▸ About this task:
Pick out all lines in the listing holding the string "name" and copy them.

[Start of Attachment]

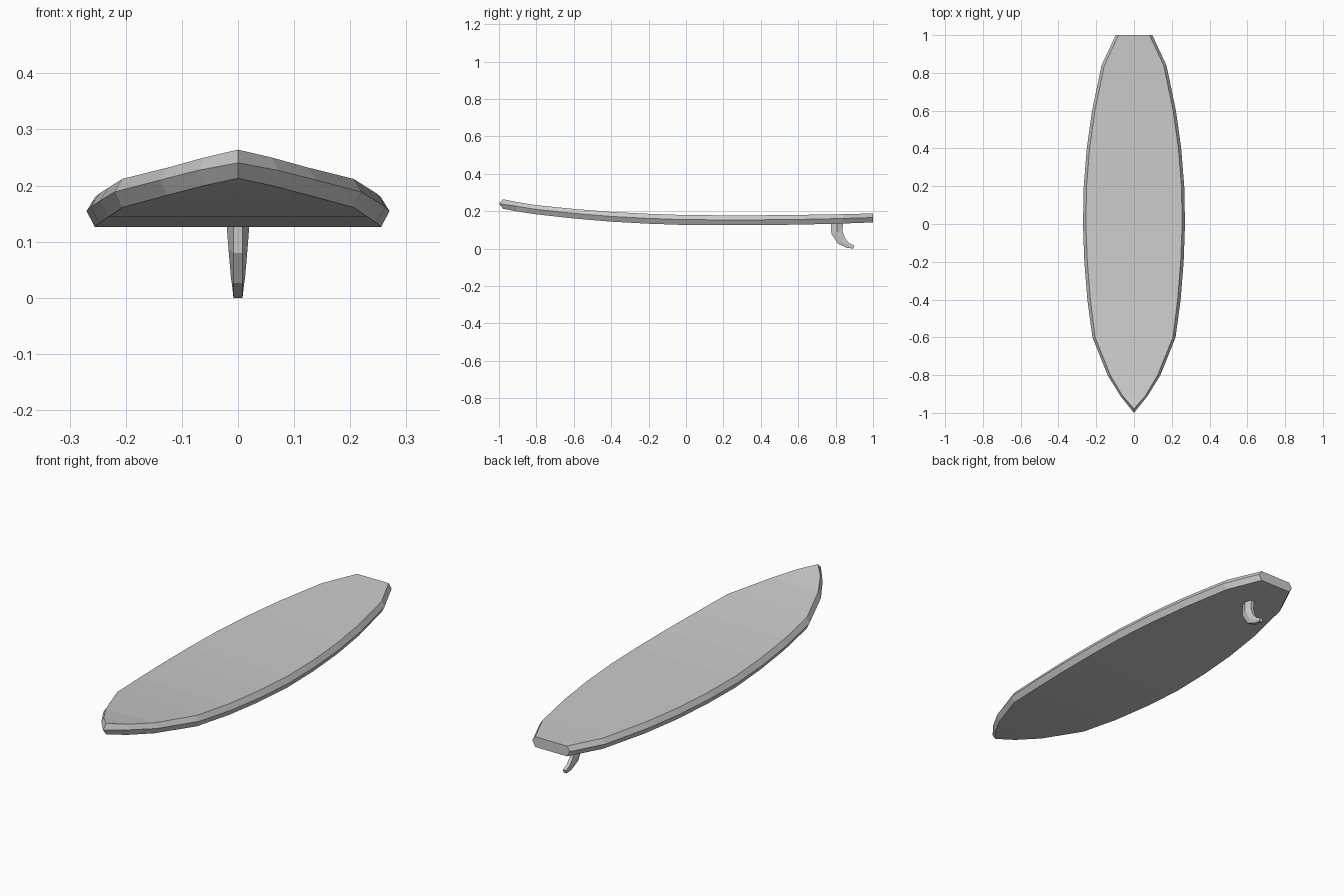
import bpy, bmesh

cube = bpy.data.objects.get("Cube")
if cube:
    bpy.data.objects.remove(cube)

GREY = (0.6, 0.6, 0.6, 1)
mat = bpy.data.materials.new("plain grey")
mat.use_nodes = True
mat.diffuse_color = GREY
mat.node_tree.nodes["Principled BSDF"].inputs["Base Color"].default_value = GREY


def loft(name, rings):
    """Skin equal-length closed rings, cap both ends and merge collapsed points."""
    bm = bmesh.new()
    loops = [[bm.verts.new(p) for p in ring] for ring in rings]
    n = len(loops[0])
    for a, b in zip(loops, loops[1:]):
        for i in range(n):
            j = (i + 1) % n
            bm.faces.new((a[i], a[j], b[j], b[i]))
    bm.faces.new(loops[0])
    bm.faces.new(loops[-1])
    bmesh.ops.remove_doubles(bm, verts=bm.verts, dist=0.0005)
    bmesh.ops.recalc_face_normals(bm, faces=bm.faces)
    mesh = bpy.data.meshes.new(name)
    bm.to_mesh(mesh)
    bm.free()
    mesh.materials.append(mat)
    obj = bpy.data.objects.new(name, mesh)
    bpy.context.collection.objects.link(obj)
    return obj


# Board: y, half width at the rail, half width of deck, deck z, bottom z
stations = [
    (-1.00, 0.0, 0.0, 0.264, 0.213),
    (-0.91, 0.072, 0.06, 0.250, 0.200),
    (-0.80, 0.14, 0.125, 0.232, 0.183),
    (-0.60, 0.22, 0.206, 0.212, 0.161),
    (-0.40, 0.247, 0.231, 0.196, 0.144),
    (-0.20, 0.263, 0.247, 0.186, 0.133),
    (0.00, 0.27, 0.255, 0.179, 0.126),
    (0.20, 0.266, 0.251, 0.178, 0.126),
    (0.40, 0.25, 0.235, 0.178, 0.126),
    (0.60, 0.222, 0.207, 0.180, 0.128),
    (0.84, 0.172, 0.157, 0.184, 0.134),
    (1.00, 0.097, 0.082, 0.188, 0.140),
]


def board_ring(y, rail, deck, top, bottom):
    mid = (top + bottom) / 2 + 0.002
    inset = y + 0.022 if rail == 0 else y   # pointed rail at the nose
    return [(-deck, inset, top), (deck, inset, top), (rail, y, mid),
            (deck, inset, bottom), (-deck, inset, bottom), (-rail, y, mid)]


loft("board", [board_ring(*s) for s in stations])

# Fin: leading y, z, trailing y, z, half thickness, swept back to its tip
fin_sections = [
    (0.775, 0.140, 0.840, 0.140, 0.021),
    (0.777, 0.080, 0.836, 0.095, 0.017),
    (0.812, 0.026, 0.850, 0.055, 0.013),
    (0.860, 0.004, 0.872, 0.030, 0.010),
    (0.895, 0.000, 0.900, 0.015, 0.009),
]


def fin_ring(y0, z0, y1, z1, half):
    edge = 0.008
    ym, zm = (y0 + y1) / 2, (z0 + z1) / 2
    return [(-edge, y0, z0), (edge, y0, z0), (half, ym, zm),
            (edge, y1, z1), (-edge, y1, z1), (-half, ym, zm)]


loft("fin", [fin_ring(*s) for s in fin_sections])
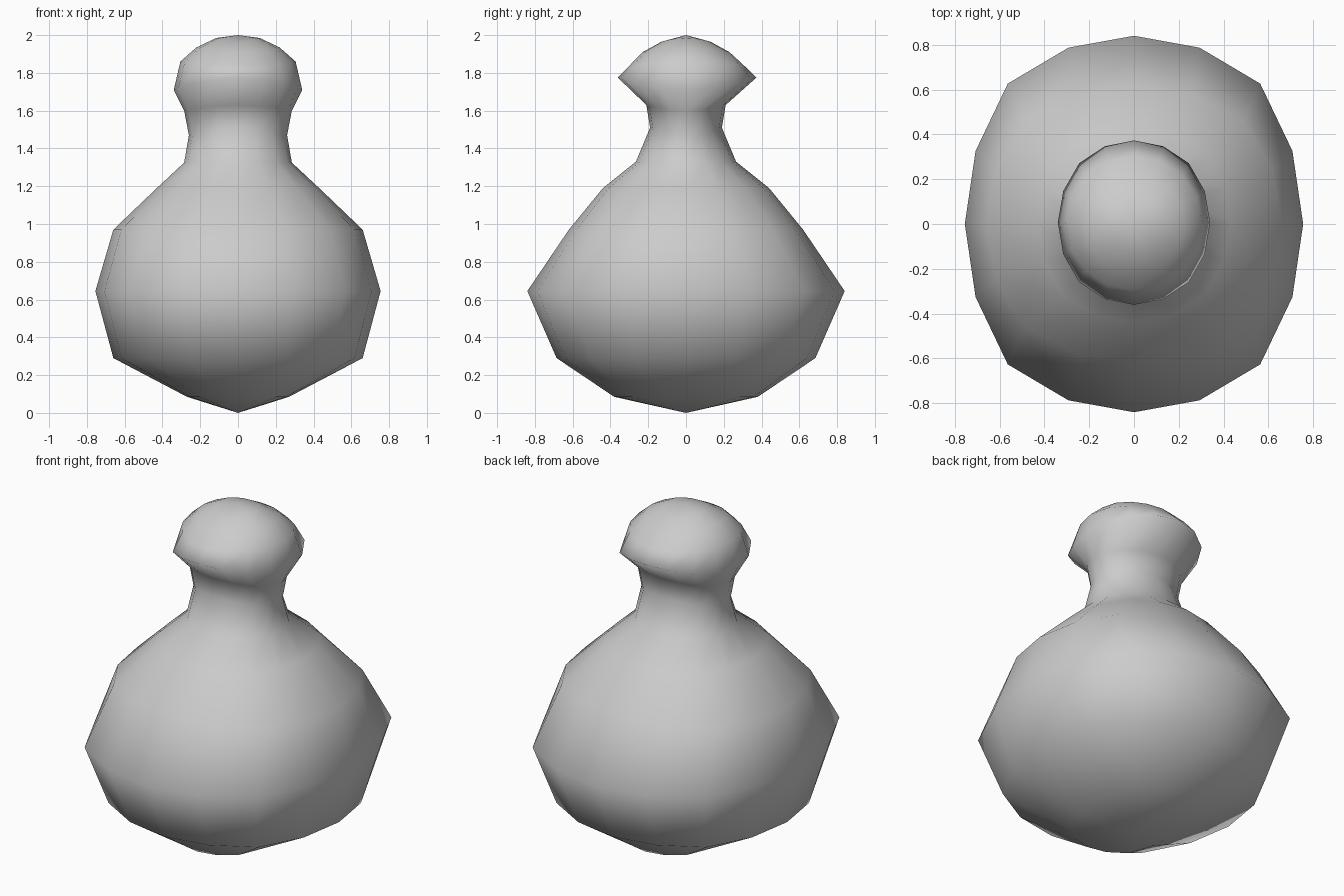
import bpy, bmesh
from math import sin, cos, pi

if "Cube" in bpy.data.objects:
    bpy.data.objects.remove(bpy.data.objects["Cube"])

SIDES = 16
# Rings from bottom to top: x radius, y radius, z at the sides, z at front/back, diagonal bulge, y offset
RINGS = [
    (0.27, 0.38, 0.085, 0.085, 0.08, 0),
    (0.66, 0.685, 0.29, 0.29, 0.05, 0),
    (0.755, 0.84, 0.645, 0.645, 0.055, 0),
    (0.66, 0.62, 0.97, 0.97, 0.05, 0),
    (0.43, 0.44, 1.19, 1.19, 0.03, 0),
    (0.285, 0.265, 1.325, 1.33, 0.0, 0),
    (0.26, 0.19, 1.47, 1.51, 0.0, 0),
    (0.285, 0.21, 1.60, 1.63, 0.0, 0),
    (0.34, 0.367, 1.71, 1.775, 0.02, 0.006),
    (0.305, 0.30, 1.86, 1.842, 0.0, 0.004),
    (0.22, 0.23, 1.935, 1.91, 0.0, 0),
    (0.115, 0.13, 1.985, 1.965, 0.0, 0),
]

bm = bmesh.new()


def add_ring(rx, ry, zx, zy, bulge, oy):
    verts = []
    for i in range(SIDES):
        a = 2 * pi * i / SIDES
        k = 1 + bulge * sin(2 * a) ** 4
        z = zx * cos(a) ** 2 + zy * sin(a) ** 2
        verts.append(bm.verts.new((rx * k * cos(a), ry * k * sin(a) + oy, z)))
    return verts


# Body, neck and head as one continuous skin
rings = [add_ring(*r) for r in RINGS]
for lo, hi in zip(rings, rings[1:]):
    for i in range(SIDES):
        j = (i + 1) % SIDES
        bm.faces.new((lo[i], lo[j], hi[j], hi[i]))

# Pointed bottom and domed top
bottom = bm.verts.new((0, 0, 0))
top = bm.verts.new((0, 0, 2))
for i in range(SIDES):
    j = (i + 1) % SIDES
    bm.faces.new((bottom, rings[0][j], rings[0][i]))
    bm.faces.new((top, rings[-1][i], rings[-1][j]))

for f in bm.faces:
    f.smooth = True
bmesh.ops.recalc_face_normals(bm, faces=bm.faces[:])
mesh = bpy.data.meshes.new("flask_body")
bm.to_mesh(mesh)
bm.free()
flask = bpy.data.objects.new("flask_body", mesh)
bpy.context.collection.objects.link(flask)
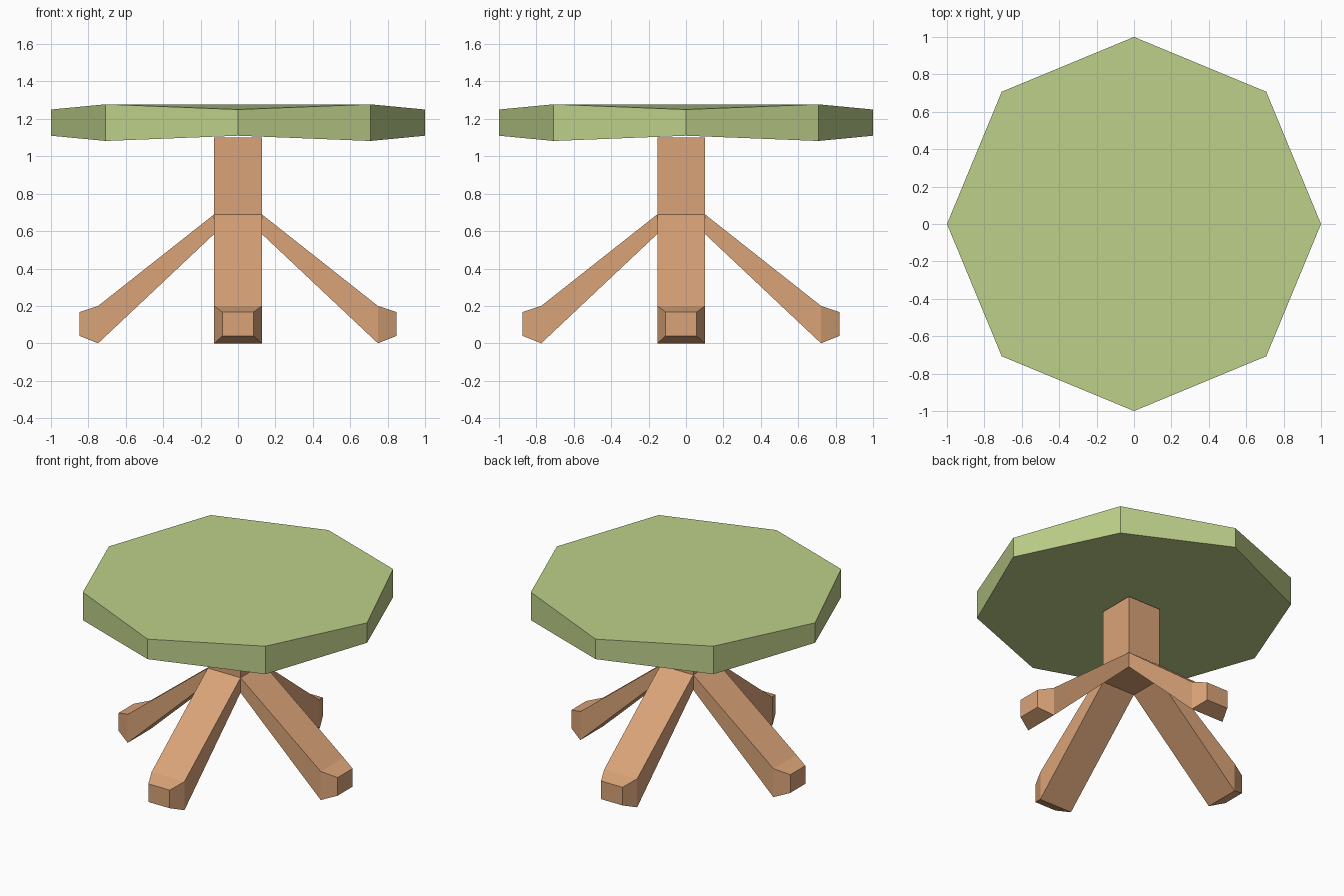
import bpy, bmesh, math

if "Cube" in bpy.data.objects:
    bpy.data.objects.remove(bpy.data.objects["Cube"])


def material(name, rgb):
    m = bpy.data.materials.new(name)
    m.diffuse_color = (*rgb, 1)
    m.use_nodes = True
    m.node_tree.nodes["Principled BSDF"].inputs["Base Color"].default_value = m.diffuse_color
    return m


def finish(name, bm, mat):
    bmesh.ops.remove_doubles(bm, verts=bm.verts, dist=1e-4)
    bmesh.ops.recalc_face_normals(bm, faces=bm.faces)
    me = bpy.data.meshes.new(name)
    bm.to_mesh(me)
    bm.free()
    me.materials.append(mat)
    ob = bpy.data.objects.new(name, me)
    bpy.context.collection.objects.link(ob)
    return ob


def bridge(bm, a, b):
    n = len(a)
    for i in range(n):
        j = (i + 1) % n
        bm.faces.new((a[i], a[j], b[j], b[i]))


green = material("pale green", (0.515, 0.631, 0.254))
wood = material("warm wood", (0.701, 0.371, 0.188))

# Table top: octagonal slab, thicker at the diagonal corners
bm = bmesh.new()
low, high = [], []
for i in range(8):
    a = i * math.pi / 4
    half = 0.07 if i % 2 == 0 else 0.098
    x, y = math.cos(a), math.sin(a)
    low.append(bm.verts.new((x, y, 1.18 - half)))
    high.append(bm.verts.new((x, y, 1.18 + half)))
bridge(bm, low, high)
bm.faces.new(high)
bm.faces.new(low[::-1])
finish("table_top", bm, green)

# Pedestal: square post with four splayed legs growing from its foot
W, CY, Z0, Z1, TOP = 0.127, -0.026, 0.585, 0.69, 1.10
bm = bmesh.new()


def post_ring(z):
    return [bm.verts.new((sx * W, CY + sy * W, z))
            for sx, sy in ((-1, -1), (1, -1), (1, 1), (-1, 1))]


bm.faces.new(post_ring(Z0)[::-1])
upper = post_ring(TOP)
bridge(bm, post_ring(Z1), upper)
bm.faces.new(upper)

# Leg sections: distance from post axis, half width, bottom, top
SECTIONS = [(W, W, Z0, Z1), (0.748, W, 0.0, 0.20), (0.848, 0.083, 0.04, 0.167)]
for k in range(4):
    c, s = round(math.cos(k * math.pi / 2)), round(math.sin(k * math.pi / 2))
    previous = None
    for d, w, lo, hi in SECTIONS:
        ring = [bm.verts.new((c * d - s * t, CY + s * d + c * t, z))
                for t, z in ((-w, lo), (w, lo), (w, hi), (-w, hi))]
        if previous:
            bridge(bm, previous, ring)
        previous = ring
    bm.faces.new(previous)
finish("pedestal_legs", bm, wood)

[End of Attachment]

▸ Exercise output:
def loft(name, rings):
    mesh = bpy.data.meshes.new(name)
    obj = bpy.data.objects.new(name, mesh)
def material(name, rgb):
    m = bpy.data.materials.new(name)
def finish(name, bm, mat):
    me = bpy.data.meshes.new(name)
    ob = bpy.data.objects.new(name, me)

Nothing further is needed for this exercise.